Sadly, the implication in your Editorial 'Broken promises' (Nature 452, 503; 2008), that good science depends on good ideas and not good intentions, is unlikely to make much difference to politicians anxious for public favour or to scientists anxious for money.
As you declared more than 15 years ago (Nature 360, 13; 1992), “the increasingly crass politicization of biomedical research looms as something of a menace, for it presupposes first that more money for more scientists is a way to medical salvation, and second that well-meaning groups of citizen-activists and professional lobbyists have a scientifically useful role in deciding where research money should be directed. There is, alas, inadequate evidence to support either proposition.” Technology can be bought, but science depends first on ideas and luck, to which the link is more imprecise.
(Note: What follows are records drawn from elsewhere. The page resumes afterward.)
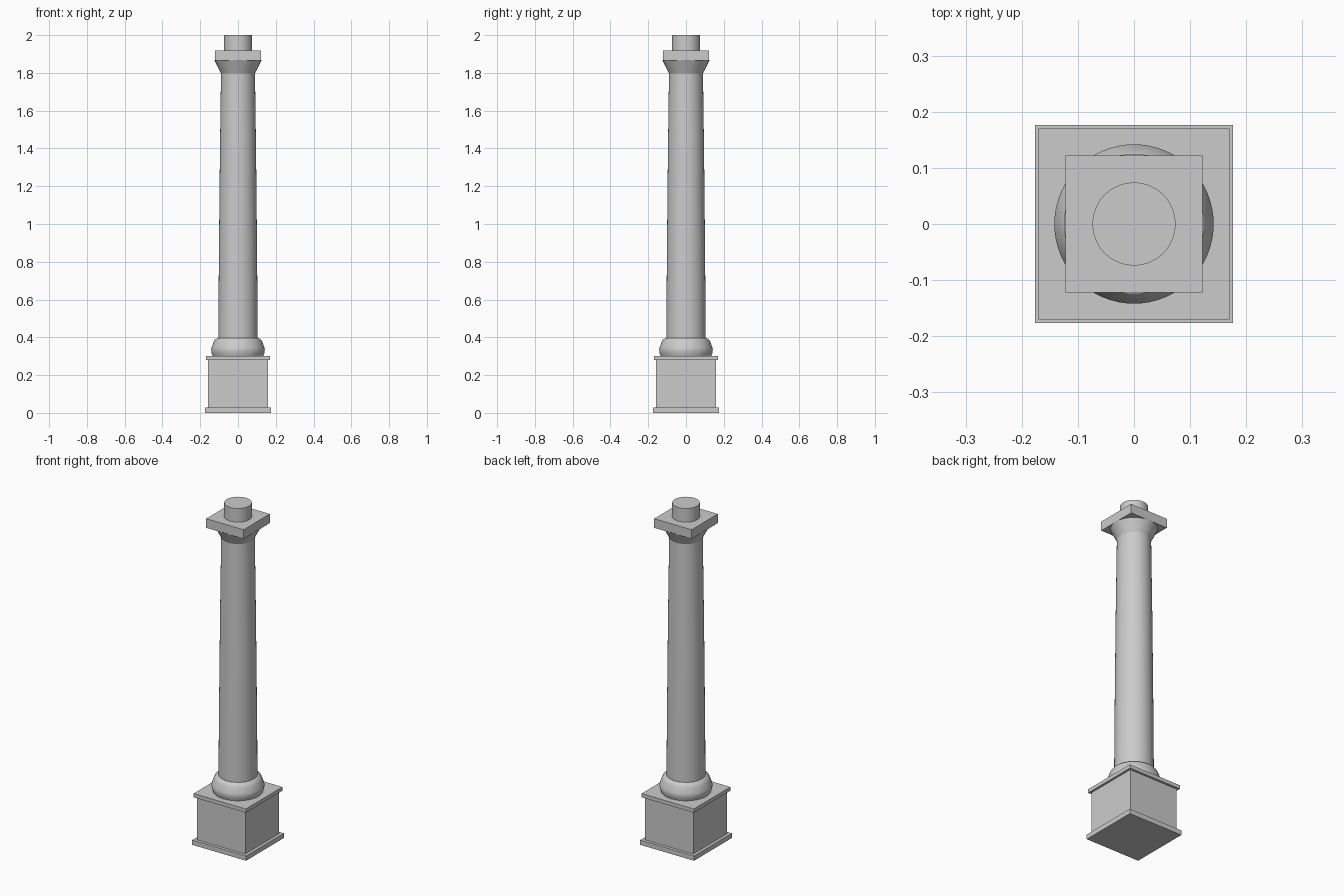
import bpy, bmesh, math

if "Cube" in bpy.data.objects:
    bpy.data.objects.remove(bpy.data.objects["Cube"])


def block(name, half, z0, z1):
    bpy.ops.mesh.primitive_cube_add(size=1, location=(0, 0, (z0 + z1) / 2))
    ob = bpy.context.object
    ob.name = name
    ob.scale = (2 * half, 2 * half, z1 - z0)
    bpy.ops.object.transform_apply(location=True, rotation=False, scale=True)
    return ob


def turned(name, profile, sides=64):
    # Stack of rings from (radius, height) pairs, capped at both ends
    bm = bmesh.new()
    rings = []
    for r, z in profile:
        rings.append([bm.verts.new((r * math.cos(2 * math.pi * i / sides),
                                    r * math.sin(2 * math.pi * i / sides), z))
                      for i in range(sides)])
    for a, b in zip(rings, rings[1:]):
        for i in range(sides):
            j = (i + 1) % sides
            bm.faces.new((a[i], a[j], b[j], b[i]))
    bm.faces.new(rings[0][::-1])
    bm.faces.new(rings[-1])
    mesh = bpy.data.meshes.new(name)
    bm.to_mesh(mesh)
    bm.free()
    ob = bpy.data.objects.new(name, mesh)
    bpy.context.collection.objects.link(ob)
    bpy.ops.object.select_all(action='DESELECT')
    ob.select_set(True)
    bpy.context.view_layer.objects.active = ob
    bpy.ops.object.shade_smooth_by_angle(angle=math.radians(30))
    return ob


# Square pedestal
block("pedestal_foot", 0.176, 0, 0.028)
block("pedestal_block", 0.158, 0.028, 0.28)
block("pedestal_cap", 0.1705, 0.28, 0.302)

# Rounded base moulding
turned("base_moulding", [(0.134, 0.302), (0.140, 0.318), (0.142, 0.335),
                         (0.140, 0.345), (0.128, 0.378), (0.122, 0.388),
                         (0.108, 0.397)])

# Gently tapering shaft
turned("shaft", [(0.104, 0.39), (0.103, 0.60), (0.100, 0.95),
                 (0.096, 1.35), (0.090, 1.80)])

# Flared capital, square slab and top peg
turned("capital_flare", [(0.090, 1.797), (0.125, 1.868)])
block("capital_slab", 0.1223, 1.865, 1.919)
turned("top_peg", [(0.074, 1.919), (0.074, 2.0)])
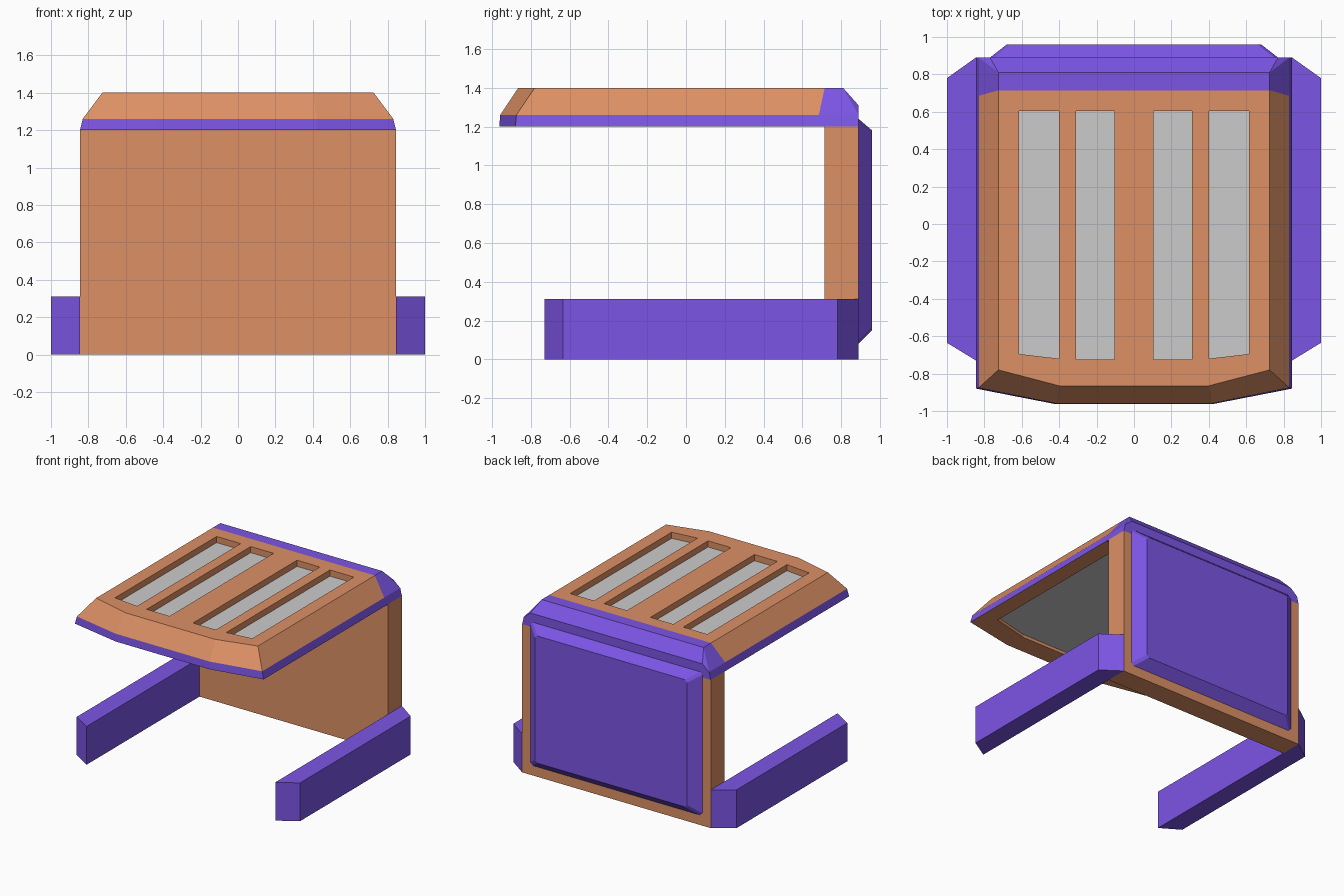
import bpy, bmesh

if "Cube" in bpy.data.objects:
    bpy.data.objects.remove(bpy.data.objects["Cube"])


def material(name, color):
    m = bpy.data.materials.new(name)
    m.diffuse_color = color
    m.use_nodes = True
    m.node_tree.nodes["Principled BSDF"].inputs["Base Color"].default_value = m.diffuse_color
    return m


ORANGE = material("orange", (0.72, 0.28, 0.13, 1))
PURPLE = material("purple", (0.20, 0.09, 0.78, 1))


def finish(name, bm, mats):
    bmesh.ops.recalc_face_normals(bm, faces=bm.faces[:])
    me = bpy.data.meshes.new(name)
    bm.to_mesh(me)
    bm.free()
    for m in mats:
        me.materials.append(m)
    ob = bpy.data.objects.new(name, me)
    bpy.context.collection.objects.link(ob)
    return ob


def loft(name, rings, mats=(), bands=None):
    """Closed solid through matching rings; bands maps ring gap -> material slot."""
    bm = bmesh.new()
    rows = [[bm.verts.new(p) for p in r] for r in rings]
    n = len(rows[0])
    bm.faces.new(rows[0])
    bm.faces.new(rows[-1])
    for k, (a, b) in enumerate(zip(rows, rows[1:])):
        for i in range(n):
            j = (i + 1) % n
            f = bm.faces.new((a[i], a[j], b[j], b[i]))
            f.material_index = (bands or {}).get(k, 0)
    return finish(name, bm, mats)


def prism(name, outline, z0, z1, mats=()):
    return loft(name, [[(x, y, z) for x, y in outline] for z in (z0, z1)], mats)


def roof_ring(half, corner_y, mid, front_y, back_y, z):
    right = [(mid, front_y), (half, corner_y), (half, back_y)]
    return [(x, y, z) for x, y in right] + [(-x, y, z) for x, y in right[::-1]]


# Back wall
prism("back_wall", [(-.845, .715), (.845, .715), (.845, .89), (-.845, .89)], 0, 1.2, [ORANGE])


# Raised bevelled panel on the back of the wall
def panel_ring(half, z0, z1, y, c=.02):
    r = [(half - c, z0), (half, z0 + c), (half, z1 - c), (half - c, z1)]
    return [(x, y, z) for x, z in r] + [(-x, y, z) for x, z in r[::-1]]


loft("back_panel", [panel_ring(.77, .08, 1.24, .87), panel_ring(.77, .08, 1.24, .89),
                    panel_ring(.68, .15, 1.18, .96)], [PURPLE])

# Side arms along the floor
for side, s in (("left", -1), ("right", 1)):
    prism(side + "_arm", [(s * x, y) for x, y in
                          ((.845, .89), (1, .78), (1, -.635), (.845, -.73))], 0, .31, [PURPLE])

# Roof shell: recessed underside, flat lip, purple rim, sloping sides
roof = loft("roof", [
    roof_ring(.71, -.725, .40, -.80, .66, 1.24),
    roof_ring(.71, -.725, .40, -.80, .66, 1.20),
    roof_ring(.845, -.88, .42, -.963, .685, 1.20),
    roof_ring(.83, -.875, .42, -.958, .685, 1.26),
    roof_ring(.725, -.78, .40, -.865, .715, 1.40)], [ORANGE, PURPLE], {2: 1})

# Grey ceiling panel inside the underside recess
loft("ceiling_panel", [roof_ring(.71, -.725, .40, -.80, .66, z) for z in (1.225, 1.245)])

# Rear roof cap
cap = bmesh.new()
for s in (-1, 1):
    for x, y, z in ((.845, .685, 1.2), (.845, .89, 1.2), (.83, .685, 1.26), (.83, .89, 1.26),
                    (.77, .89, 1.31), (.725, .715, 1.4), (.725, .81, 1.4)):
        cap.verts.new((s * x, y, z))
bmesh.ops.convex_hull(cap, input=cap.verts[:])
bmesh.ops.dissolve_limit(cap, angle_limit=.01, verts=cap.verts[:], edges=cap.edges[:])
finish("rear_roof_cap", cap, [PURPLE])

# Four roof slots with grey inserts
for side, s in (("left", -1), ("right", 1)):
    for which, x0, x1, f0, f1 in (("inner", .105, .31, -.725, -.725),
                                  ("outer", .40, .615, -.72, -.695)):
        outline = [(s * x0, f0), (s * x1, f1), (s * x1, .605), (s * x0, .605)]
        cutter = prism("slot_cutter", outline, 1.345, 1.5)
        cutter.hide_render = True
        mod = roof.modifiers.new("slot", "BOOLEAN")
        mod.operation = "DIFFERENCE"
        mod.solver = "EXACT"
        mod.object = cutter
        bpy.context.view_layer.objects.active = roof
        bpy.ops.object.modifier_apply(modifier=mod.name)
        bpy.data.objects.remove(cutter)
        prism(f"{side}_{which}_slot_insert", outline, 1.30, 1.35)
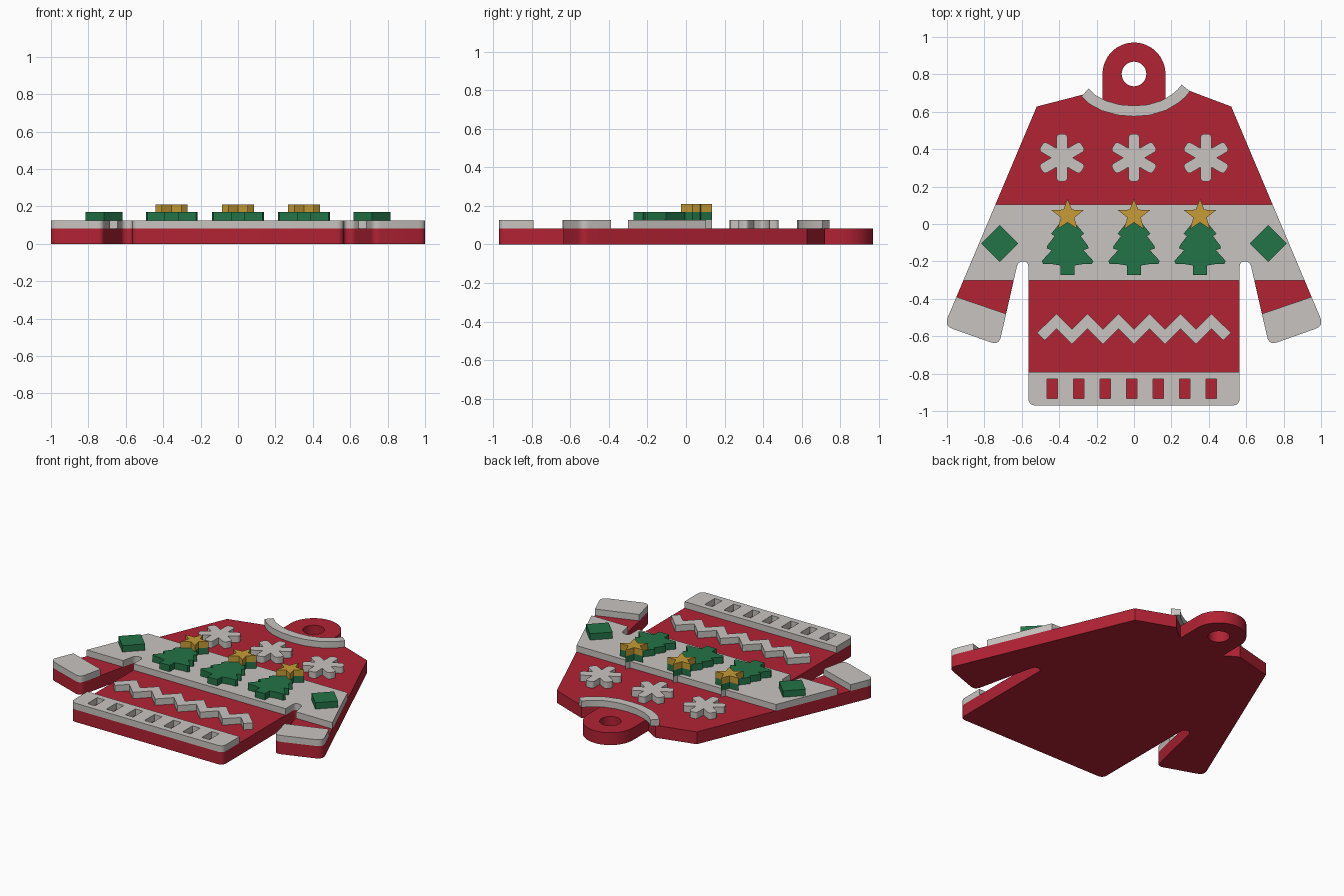
import bpy, bmesh, math
from mathutils import Vector

cube = bpy.data.objects.get("Cube")
if cube:
    bpy.data.objects.remove(cube, do_unlink=True)


def material(name, rgb):
    m = bpy.data.materials.new(name)
    m.use_nodes = True
    m.diffuse_color = (*rgb, 1)
    m.node_tree.nodes["Principled BSDF"].inputs["Base Color"].default_value = (*rgb, 1)
    return m


RED = material("red", (0.445, 0.016, 0.034))
WHITE = material("warm white", (0.577, 0.552, 0.527))
GREEN = material("green", (0.017, 0.174, 0.063))
GOLD = material("gold", (0.565, 0.332, 0.037))
# Heights of the stacked layers
Z0, Z1, Z2, Z3, Z4 = 0, 0.083, 0.126, 0.169, 0.211


def rounded(points):
    """Fillet every point given as (x, y, radius)."""
    out = []
    for i, p in enumerate(points):
        v = Vector(p[:2])
        if len(p) == 2:
            out.append(v)
            continue
        a = v + (Vector(points[i - 1][:2]) - v).normalized() * p[2]
        b = v + (Vector(points[(i + 1) % len(points)][:2]) - v).normalized() * p[2]
        for k in range(7):
            t = k / 6
            out.append(a * (1 - t) ** 2 + v * 2 * t * (1 - t) + b * t * t)
    return out


def arc(cx, cy, r, start, end, n):
    steps = [math.radians(start + (end - start) * k / n) for k in range(n + 1)]
    return [(cx + r * math.cos(a), cy + r * math.sin(a)) for a in steps]


def stroke(path, width):
    """Outline of a mitred ribbon along a path."""
    path = [Vector(p) for p in path]
    left, right = [], []
    for i, p in enumerate(path):
        d0 = (p - path[max(i - 1, 0)]).normalized()
        d1 = (path[min(i + 1, len(path) - 1)] - p).normalized()
        d0, d1 = (d0 if d0.length else d1), (d1 if d1.length else d0)
        t = (d0 + d1).normalized()
        n = Vector((-t.y, t.x)) * (width / 2 / t.dot(d1))
        left.append(p + n)
        right.append(p - n)
    return left + right[::-1]


def plate(name, loops, z0, z1, mat, at=(0, 0), cuts=()):
    """Extrude an outline (plus holes); cuts are (point, normal) with the normal side removed."""
    bm = bmesh.new()
    edges = []
    for loop in loops:
        vs = [bm.verts.new((p[0] + at[0], p[1] + at[1], z0)) for p in loop]
        if len(loops) == 1:
            bm.faces.new(vs)
        else:
            edges += [bm.edges.new((vs[i - 1], vs[i])) for i in range(len(vs))]
    if edges:
        bmesh.ops.triangle_fill(bm, use_beauty=True, edges=edges, normal=(0, 0, 1))
    for co, no in cuts:
        bmesh.ops.bisect_plane(bm, geom=bm.verts[:] + bm.edges[:] + bm.faces[:], dist=1e-5,
                               plane_co=(*co, 0), plane_no=(*no, 0), clear_outer=True)
    ext = bmesh.ops.extrude_face_region(bm, geom=bm.faces[:])["geom"]
    top = [g for g in ext if isinstance(g, bmesh.types.BMVert)]
    bmesh.ops.translate(bm, verts=top, vec=(0, 0, z1 - z0))
    bmesh.ops.recalc_face_normals(bm, faces=bm.faces[:])
    me = bpy.data.meshes.new(name)
    bm.to_mesh(me)
    bm.free()
    me.materials.append(mat)
    me.polygons.foreach_set("use_smooth", [True] * len(me.polygons))
    me.set_sharp_from_angle(angle=math.radians(30))
    ob = bpy.data.objects.new(name, me)
    bpy.context.collection.objects.link(ob)
    return ob


# Sweater silhouette: right half from hem to shoulder, mirrored for the left
half = [(0.565, -0.97, 0.04), (0.565, -0.2, 0.028), (0.62, -0.2, 0.028),
        (0.722, -0.648, 0.045), (1.015, -0.545, 0.05), (0.52, 0.628)]
mirrored = [(-p[0], *p[1:]) for p in half[::-1]]
neck_right = [(0.27, 0.722), (0.23, 0.685), (0.168, 0.64)]
neck_left = [(-0.168, 0.64), (-0.23, 0.68), (-0.26, 0.695)]
loop_arc = arc(0, 0.802, 0.168, 0, 180, 32)
silhouette = rounded(half + neck_right + loop_arc + neck_left + mirrored)
hole = arc(0, 0.802, 0.066, 0, 360, 32)[:-1]
plate("sweater_body", [silhouette, hole], Z0, Z1, RED)

# Wide chest band and sleeve cuffs follow the silhouette
plate("chest_band", [silhouette], Z1, Z2, WHITE,
      cuts=[((0, 0.105), (0, 1)), ((0, -0.302), (0, -1))])
for side, s in (("left", 1), ("right", -1)):
    plate(side + "_cuff", [silhouette], Z1, Z2, WHITE,
          cuts=[((s * 0.6, 0), (-s, 0)), ((s * 0.94, -0.393), (-s * 0.087, 0.255))])
    plate(side + "_sleeve_diamond", [arc(0, 0, 0.099, 0, 270, 3)], Z2, Z3, GREEN,
          at=(s * 0.717, -0.104))

# Hem with open slots
hem = rounded([(-0.565, -0.97, 0.04), (0.565, -0.97, 0.04), (0.565, -0.79), (-0.565, -0.79)])
slots = []
for i in range(7):
    x = -0.438 + i * 0.1417
    slots.append([(x - 0.028, -0.932), (x + 0.028, -0.932), (x + 0.028, -0.828), (x - 0.028, -0.828)])
plate("hem", [hem] + slots, Z1, Z2, WHITE)

# Collar ribbon
collar = [(-0.262, 0.703), (-0.22, 0.664), (-0.16, 0.632), (-0.08, 0.61), (0, 0.604),
          (0.08, 0.61), (0.16, 0.634), (0.22, 0.67), (0.255, 0.7), (0.277, 0.727)]
plate("collar", [stroke(collar, 0.057)], Z1, Z2, WHITE)

# Zigzag ribbon
zigzag = [(-0.498 + i * 0.083, -0.602 if i % 2 == 0 else -0.52) for i in range(13)]
plate("zigzag", [stroke(zigzag, 0.057)], Z1, Z2, WHITE)

# Snowflakes with six rounded arms
flake = []
for k in range(6):
    a = math.radians(30 + 60 * k)
    u, v = Vector((math.cos(a), math.sin(a))), Vector((-math.sin(a), math.cos(a)))
    for w in (-0.029, 0.029):
        flake.append((*(u * 0.127 + v * w), 0.022))
    b = a + math.radians(30)
    flake.append((0.058 * math.cos(b), 0.058 * math.sin(b)))
for i, x in enumerate((-0.385, 0, 0.385)):
    plate(f"snowflake_{i + 1}", [rounded(flake)], Z1, Z2, WHITE, at=(x, 0.354))

# Trees, each topped by a star that is supported by the layers below
tree_half = [(0.037, -0.272), (0.037, -0.222), (0.09, -0.213), (0.13, -0.213), (0.138, -0.198),
             (0.085, -0.14), (0.112, -0.13), (0.108, -0.115), (0.07, -0.065), (0.088, -0.052),
             (0.045, 0.0)]
tree = tree_half + [(0, 0.05)] + [(-x, y) for x, y in tree_half[::-1]]
star = []
for k in range(10):
    a, r = math.radians(90 + 36 * k), (0.09, 0.038)[k % 2]
    star.append((r * math.cos(a), r * math.sin(a)))
for i, x in enumerate((-0.355, 0, 0.353)):
    plate(f"tree_{i + 1}", [tree], Z2, Z3, GREEN, at=(x, 0))
    plate(f"star_{i + 1}", [star], Z3, Z4, GOLD, at=(x, 0.046))
    plate(f"star_backing_{i + 1}", [star], Z2, Z3, GREEN, at=(x, 0.046))
    plate(f"star_foot_{i + 1}", [star], Z1, Z2, WHITE, at=(x, 0.046),
          cuts=[((0, 0.105), (0, -1))])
In that News & Views article, you give four examples where politics threatened to derail science. One of them — five years before the Clinton promise mentioned in the Editorial (it is fascinating just how many breakthroughs are promised “within a decade”) — was of the US National Institutes of Health and Food and Drug Administration trying to stop lobbyist-driven testing of an unproven AIDS vaccine.